(Assignment): Using the records that follow, tally the lines containing the word "bmesh" and state only the count.

(Material shown):

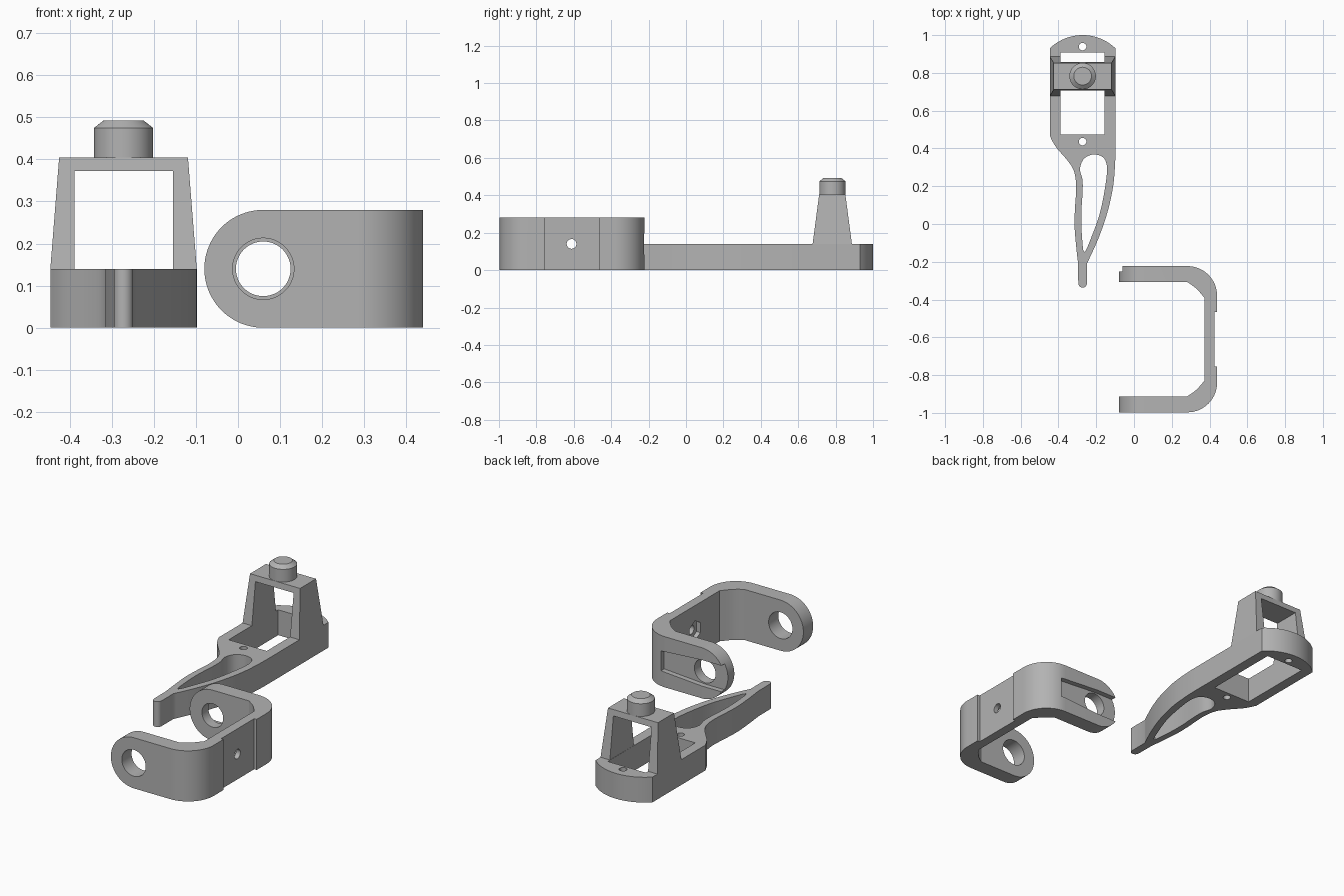
import bpy, bmesh, math
from mathutils import Vector, Matrix

if "Cube" in bpy.data.objects:
    bpy.data.objects.remove(bpy.data.objects["Cube"])

grey = bpy.data.materials.new("plain grey")
grey.diffuse_color = (0.45, 0.45, 0.45, 1)
grey.use_nodes = True
grey.node_tree.nodes["Principled BSDF"].inputs["Base Color"].default_value = grey.diffuse_color
CX = -0.272  # centre line of the arm


def make(name, bm):
    bmesh.ops.recalc_face_normals(bm, faces=bm.faces)
    me = bpy.data.meshes.new(name)
    bm.to_mesh(me)
    bm.free()
    ob = bpy.data.objects.new(name, me)
    bpy.context.collection.objects.link(ob)
    me.materials.append(grey)
    return ob


def prism(name, pts, z0, z1, axes="xy"):
    """Extrude a 2D outline; axes 'xz' runs the depth along y, 'yz' along x."""
    place = {"xy": lambda a, b, c: (a, b, c),
             "xz": lambda a, b, c: (a, c, b),
             "yz": lambda a, b, c: (c, a, b)}[axes]
    bm = bmesh.new()
    low = [bm.verts.new(place(a, b, z0)) for a, b in pts]
    high = [bm.verts.new(place(a, b, z1)) for a, b in pts]
    n = len(pts)
    bm.faces.new(low)
    bm.faces.new(high)
    for i in range(n):
        j = (i + 1) % n
        bm.faces.new((low[i], low[j], high[j], high[i]))
    return make(name, bm)


def arc(cx, cy, r, a0, a1, n=16):
    return [(cx + r * math.cos(math.radians(a0 + (a1 - a0) * i / n)),
             cy + r * math.sin(math.radians(a0 + (a1 - a0) * i / n))) for i in range(n + 1)]


def circle(cx, cy, r, n=48, start=0):
    return arc(cx, cy, r, start, start + 360, n)[:-1]


def rect(a0, a1, b0, b1):
    return [(a0, b0), (a1, b0), (a1, b1), (a0, b1)]


def spline(pts, closed=False, steps=6):
    """Smooth curve passing through all points."""
    p = [Vector(q) for q in pts]
    n = len(p)
    get = (lambda i: p[i % n]) if closed else (lambda i: p[max(0, min(n - 1, i))])
    out = []
    for i in range(n if closed else n - 1):
        a, b, c, d = (get(i + k) for k in (-1, 0, 1, 2))
        for s in range(steps):
            t = s / steps
            v = 0.5 * (2 * b + (c - a) * t + (2 * a - 5 * b + 4 * c - d) * t * t
                       + (3 * b - a - 3 * c + d) * t ** 3)
            out.append((v.x, v.y))
    if not closed:
        out.append(tuple(p[-1]))
    return out


def boolean(ob, other, op="DIFFERENCE"):
    mod = ob.modifiers.new("cut", "BOOLEAN")
    mod.operation = op
    mod.solver = "EXACT"
    mod.object = other
    bpy.context.view_layer.objects.active = ob
    bpy.ops.object.modifier_apply(modifier=mod.name)
    bpy.data.objects.remove(other)


def smooth(ob):
    bpy.ops.object.select_all(action="DESELECT")
    ob.select_set(True)
    bpy.context.view_layer.objects.active = ob
    bpy.ops.object.shade_smooth_by_angle(angle=math.radians(25))


# --- Lever arm: flat plate with a curved tail ---
half = 0.174
radius = (half ** 2 + 0.07 ** 2) / (2 * 0.07)
sweep = math.degrees(math.asin(half / radius))
back = arc(CX, 1.0 - radius, radius, 90 - sweep, 90 + sweep, 20)
left = spline([(-0.446, 0.468), (-0.415, 0.41), (-0.352, 0.336), (-0.318, 0.28), (-0.306, 0.20),
               (-0.312, 0.09), (-0.315, 0.0), (-0.308, -0.10), (-0.296, -0.21)])
tip = arc(CX, -0.314, 0.023, 180, 360, 12)
right = spline([(-0.249, -0.21), (-0.19, -0.08), (-0.144, 0.05), (-0.112, 0.19), (-0.1, 0.32),
                (-0.098, 0.42)])
arm = prism("lever_arm", back + left + tip + right, 0, 0.14)

# teardrop opening in the tail
drop = spline([(-0.262, -0.148), (-0.22, -0.055), (-0.18, 0.06), (-0.152, 0.20), (-0.143, 0.30),
               (-0.163, 0.352), (-0.215, 0.368), (-0.265, 0.345), (-0.286, 0.292),
               (-0.273, 0.235), (-0.272, 0.17), (-0.279, 0.05), (-0.275, -0.07)], True)
boolean(arm, prism("drop_cutter", drop, -0.1, 0.3))
boolean(arm, prism("window_cutter", rect(CX - 0.117, CX + 0.116, 0.474, 0.907), -0.1, 0.3))
for y in (0.939, 0.436):
    boolean(arm, prism("screw_cutter", circle(CX, y, 0.02, 24), -0.1, 0.3))
smooth(arm)

# --- Bridge: tapered block, hollowed front to back ---
bm = bmesh.new()
bmesh.ops.create_cube(bm, size=1)
for v in bm.verts:
    top = v.co.z > 0
    v.co = (CX + math.copysign(0.153 if top else half, v.co.x),
            0.782 + math.copysign(0.07 if top else 0.105, v.co.y),
            0.405 if top else 0.14)
bridge = make("bridge", bm)
boolean(bridge, prism("bridge_cutter", rect(CX - 0.117, CX + 0.117, 0.0, 0.372), 0.5, 1.0, "xz"))

# --- Knob with chamfered top ---
bm = bmesh.new()
rings = []
for r, z in ((0.07, 0.402), (0.07, 0.475), (0.047, 0.493)):
    rings.append([bm.verts.new((x, y, z)) for x, y in circle(CX, 0.783, r)])
for lo, hi in zip(rings, rings[1:]):
    for i in range(48):
        j = (i + 1) % 48
        bm.faces.new((lo[i], lo[j], hi[j], hi[i]))
bm.faces.new(rings[0])
bm.faces.new(rings[-1])
smooth(make("knob", bm))

# --- U-shaped bracket ---
outer = ([(-0.08, -0.997)] + arc(0.283, -0.84, 0.157, -90, 0) + [(0.44, -0.755), (0.425, -0.755),
         (0.425, -0.465), (0.44, -0.465)] + arc(0.283, -0.38, 0.157, 0, 90) + [(-0.08, -0.223)])
inner_top = spline([(0.283, -0.308), (0.33, -0.342), (0.374, -0.392)], steps=4)
inner_low = [(x, -1.22 - y) for x, y in reversed(inner_top)]
inner = [(-0.08, -0.308)] + inner_top + inner_low + [(-0.08, -0.912)]
bracket = prism("u_bracket", outer + inner, 0, 0.28)

# rounded ends of both bracket arms
ends = arc(0.06, 0.14, 0.14, 90, 270, 40) + [(0.6, 0), (0.6, 0.28)]
boolean(bracket, prism("end_shape", ends, -1.2, 0.0, "xz"), "INTERSECT")

# pivot holes, with the horn recess on the rear arm
boolean(bracket, prism("front_hole_cutter", circle(0.06, 0.14, 0.073), -1.2, -0.8, "xz"))
boolean(bracket, prism("rear_hole_cutter", circle(0.06, 0.14, 0.065), -0.5, 0.0, "xz"))
horn = [(-0.2, 0.068), (0.06, 0.068), (0.31, 0.085), (0.31, 0.195), (0.06, 0.212), (-0.2, 0.212)]
boolean(bracket, prism("horn_cutter", horn, -0.252, -0.1, "xz"))

# bolt hole and nut pocket in the web
boolean(bracket, prism("bolt_cutter", circle(-0.612, 0.14, 0.026, 32), 0.3, 0.5, "yz"))
boolean(bracket, prism("nut_cutter", circle(-0.612, 0.14, 0.056, 6, 30), 0.3, 0.398, "yz"))
smooth(bracket)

(Task solution): 6